Basically, the problem with HSB, RGB, and CMY (and even CMYK) is that they don't describe how a color looks; they only describe the color's ingredients. You've probably walked into a television store and seen about a hundred televisions on the wall, each of them receiving the same color information. But none of them displays the colors in the same way.
In fact, if you send the same RGB values to ten different monitors, or the same CMYK values to ten different presses, you'll end up with ten different colors (see Figure 4-4). We call RGB and CMYK device dependent, because the color you get varies from device to device.
Figure 4-4. Device-dependent color and color gamuts
So, Photoshop has a problem in trying to display colors properly on your monitor: It doesn't know what the colors should look like to you. It doesn't know what those RGB or CMYK values really mean.
Plus, the program has to take all the little quirks of human vision into account. For instance, our eyes are more sensitive to some colors and brightness levels than to others, and we're more sensitive to small changes in bright colors than we are to small changes in dark ones (if you've had trouble teasing all the subtle shadow details out of your scanned images, this is one reason why). RGB and CMYK don't give Photoshop the information it needs to know what color is actually being described.
Fortunately, there's CIE Lab, which appears on the Mode menu simply as Lab. Lab is designed to describe what colors look like, regardless of the device they're displayed on, so we call it device independent.
Whereas in HSB the hues are represented as lying around a wheel, Lab color uses a more accurate but significantly less intuitive arrangement.

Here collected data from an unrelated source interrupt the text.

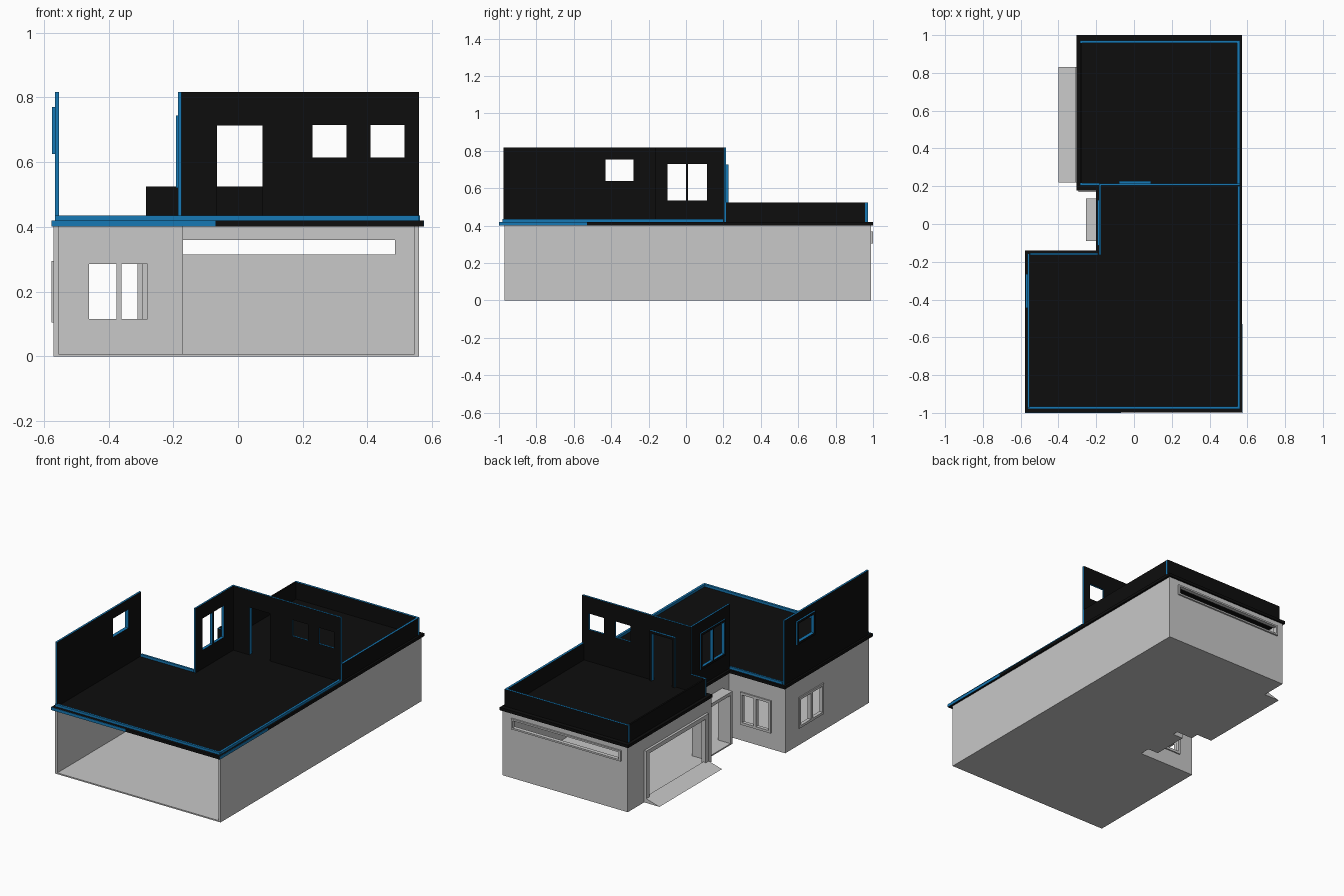
import bpy, bmesh

if "Cube" in bpy.data.objects:
    bpy.data.objects.remove(bpy.data.objects["Cube"])

def material(name, rgb):
    m = bpy.data.materials.new(name)
    m.diffuse_color = (*rgb, 1)
    m.use_nodes = True
    m.node_tree.nodes["Principled BSDF"].inputs["Base Color"].default_value = m.diffuse_color
    return m

GREY = material("wall grey", (0.58, 0.58, 0.58))
BLACK = material("matte black", (0.004, 0.004, 0.004))
BLUE = material("edge blue", (0.008, 0.19, 0.46))

def finish(name, bm, mats):
    bmesh.ops.recalc_face_normals(bm, faces=bm.faces)
    me = bpy.data.meshes.new(name)
    bm.to_mesh(me)
    bm.free()
    for m in mats:
        me.materials.append(m)
    ob = bpy.data.objects.new(name, me)
    bpy.context.collection.objects.link(ob)
    return ob

def panel(name, along, a0, a1, z0, z1, t0, t1, holes=(), mats=(GREY, GREY)):
    """Upright plate running along 'x' or 'y' with rectangular holes (a0, a1, z0, z1).
    Broad faces use mats[0]; thickness faces use mats[1]."""
    A = sorted({a0, a1, *(v for h in holes for v in h[:2])})
    Z = sorted({z0, z1, *(v for h in holes for v in h[2:])})
    bm = bmesh.new()
    cache = {}

    def vert(i, j, t):
        if (i, j, t) not in cache:
            co = (A[i], t, Z[j]) if along == 'x' else (t, A[i], Z[j])
            cache[i, j, t] = bm.verts.new(co)
        return cache[i, j, t]

    def solid(i, j):
        if not (0 <= i < len(A) - 1 and 0 <= j < len(Z) - 1):
            return False
        ca, cz = (A[i] + A[i + 1]) / 2, (Z[j] + Z[j + 1]) / 2
        return not any(h[0] < ca < h[1] and h[2] < cz < h[3] for h in holes)

    for i in range(len(A) - 1):
        for j in range(len(Z) - 1):
            if not solid(i, j):
                continue
            ring = [(i, j), (i + 1, j), (i + 1, j + 1), (i, j + 1)]
            for t in (t0, t1):
                bm.faces.new([vert(*p, t) for p in ring])
            for k, (di, dj) in enumerate([(0, -1), (1, 0), (0, 1), (-1, 0)]):
                if not solid(i + di, j + dj):
                    p, q = ring[k], ring[(k + 1) % 4]
                    f = bm.faces.new([vert(*p, t0), vert(*q, t0), vert(*q, t1), vert(*p, t1)])
                    f.material_index = 1
    return finish(name, bm, mats)

def plate(name, outline, z0, z1, mat):
    """Flat slab from a plan outline."""
    bm = bmesh.new()
    f = bm.faces.new([bm.verts.new((x, y, z0)) for x, y in outline])
    top = bmesh.ops.extrude_face_region(bm, geom=[f], use_keep_orig=True)["geom"]
    bmesh.ops.translate(bm, vec=(0, 0, z1 - z0),
                        verts=[g for g in top if isinstance(g, bmesh.types.BMVert)])
    return finish(name, bm, [mat])

def plan(left, right, front, back, garage, entry, step, inner):
    return [(left, front), (right, front), (right, back), (garage, back),
            (garage, step), (entry, step), (entry, inner), (left, inner)]

def box(name, x0, x1, y0, y1, z0, z1, mat):
    return panel(name, 'x', x0, x1, z0, z1, y0, y1, (), (mat, mat))

# Ground floor: floor plate and walls, open at the front
W = 0.015
plate("ground_floor", plan(-0.57, 0.56, -0.97, 0.99, -0.295, -0.185, 0.17, -0.155), 0, 0.008, GREY)
win_l = [(-0.51, -0.415, 0.12, 0.28), (-0.395, -0.3, 0.12, 0.28)]
win_b = [(-0.46, -0.375, 0.115, 0.285), (-0.36, -0.28, 0.115, 0.285)]
strip = [(-0.24, 0.485, 0.315, 0.36)]
garage = [(0.25, 0.80, 0.008, 0.295)]
door = [(-0.07, 0.115, 0.008, 0.305)]
panel("right_wall", 'y', -0.97, 0.99, 0, 0.402, 0.56 - W, 0.56)
panel("left_wall", 'y', -0.97, -0.155, 0, 0.402, -0.57, -0.57 + W, win_l)
panel("inner_back_wall", 'x', -0.57, -0.17, 0, 0.402, -0.17, -0.155, win_b)
panel("entry_wall", 'y', -0.17, 0.185, 0, 0.402, -0.185, -0.17, door)
panel("garage_return_wall", 'x', -0.295, -0.17, 0, 0.402, 0.17, 0.185)
panel("garage_wall", 'y', 0.17, 0.99, 0, 0.402, -0.295, -0.28, garage)
panel("back_wall", 'x', -0.295, 0.56, 0, 0.402, 0.975, 0.99, strip)

# Ground floor frames
panel("left_window_frame", 'y', -0.525, -0.285, 0.105, 0.295, -0.577, -0.568, win_l)
panel("inner_window_frame", 'x', -0.475, -0.265, 0.1, 0.3, -0.158, -0.147, win_b)
panel("strip_window_frame", 'x', -0.252, 0.497, 0.305, 0.37, 0.985, 1.0, strip)
panel("garage_frame", 'y', 0.22, 0.83, 0, 0.32, -0.31, -0.29, garage)
panel("entry_porch", 'y', -0.09, 0.135, 0, 0.325, -0.255, -0.18, door)

# Garage ramp
bm = bmesh.new()
ends = [[bm.verts.new((x, y, z)) for x, z in ((-0.40, 0), (-0.295, 0), (-0.295, 0.03))]
        for y in (0.22, 0.83)]
for e in ends:
    bm.faces.new(e)
for k in range(3):
    n = (k + 1) % 3
    bm.faces.new([ends[0][k], ends[0][n], ends[1][n], ends[1][k]])
finish("garage_ramp", bm, [GREY])

# Dark slab between floors, with blue trim on part of its edge
plate("upper_slab", plan(-0.577, 0.573, -0.998, 1.0, -0.305, -0.2, 0.178, -0.14), 0.402, 0.42, BLACK)
box("front_slab_trim", -0.577, -0.07, -1.0, -0.998, 0.402, 0.42, BLUE)
box("right_slab_trim", 0.573, 0.575, -1.0, -0.53, 0.402, 0.42, BLUE)

# Low blue curb where the upper walls are left open
C = 0.435
box("front_curb", -0.565, 0.56, -0.98, -0.966, 0.42, C, BLUE)
box("right_curb", 0.548, 0.562, -0.966, 0.2, 0.42, C, BLUE)
box("inner_curb", -0.55, -0.19, -0.165, -0.153, 0.42, C, BLUE)

# Upper floor walls: black faces with blue edges
DARK = (BLACK, BLUE)
T = 0.817
up_left = [(-0.43, -0.28, 0.64, 0.755)]
up_entry = [(-0.10, 0.0, 0.535, 0.73), (0.012, 0.112, 0.535, 0.73)]
up_door = (-0.065, 0.075, 0.42, 0.713)
up_back = [up_door, (0.23, 0.335, 0.615, 0.715), (0.41, 0.515, 0.615, 0.715)]
panel("upper_left_wall", 'y', -0.975, -0.155, 0.42, T, -0.565, -0.553, up_left, DARK)
panel("upper_entry_wall", 'y', -0.165, 0.21, 0.42, T, -0.185, -0.174, up_entry, DARK)
panel("upper_back_wall", 'x', -0.185, 0.56, 0.42, T, 0.203, 0.215, up_back, DARK)

# Upper floor frames
panel("upper_left_window_frame", 'y', -0.445, -0.265, 0.625, 0.77, -0.575, -0.564, up_left, DARK)
panel("upper_entry_window_frame", 'y', -0.115, 0.127, 0.52, 0.745, -0.192, -0.184, up_entry, DARK)
panel("upper_door_frame", 'x', -0.08, 0.09, 0.42, 0.728, 0.214, 0.228, [up_door], DARK)

# Terrace parapets over the garage
P = 0.525
panel("terrace_front_parapet", 'x', -0.285, -0.18, 0.42, P, 0.205, 0.217, (), DARK)
panel("terrace_back_parapet", 'x', -0.285, 0.56, 0.42, P, 0.958, 0.972, (), DARK)
panel("terrace_right_parapet", 'y', 0.215, 0.958, 0.42, P, 0.546, 0.56, (), DARK)
panel("terrace_left_parapet", 'y', 0.217, 0.958, 0.42, P, -0.285, -0.275, (), (BLACK, BLACK))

In Lab, the third axis (which lies perpendicular to the page and is roughly equivalent to brightness in HSB) is the luminance axisit represents how bright the color appears to the human eye. But unlike brightness in HSB, it takes into account the fact that we see green as brighter than blue.
Whole books have been written on Lab color (we've even read some of them), and while they may be of great interest to color scientists, they're unlikely to help you get great-looking images on a deadline. For now, there are really only three things you need to know about Lab color.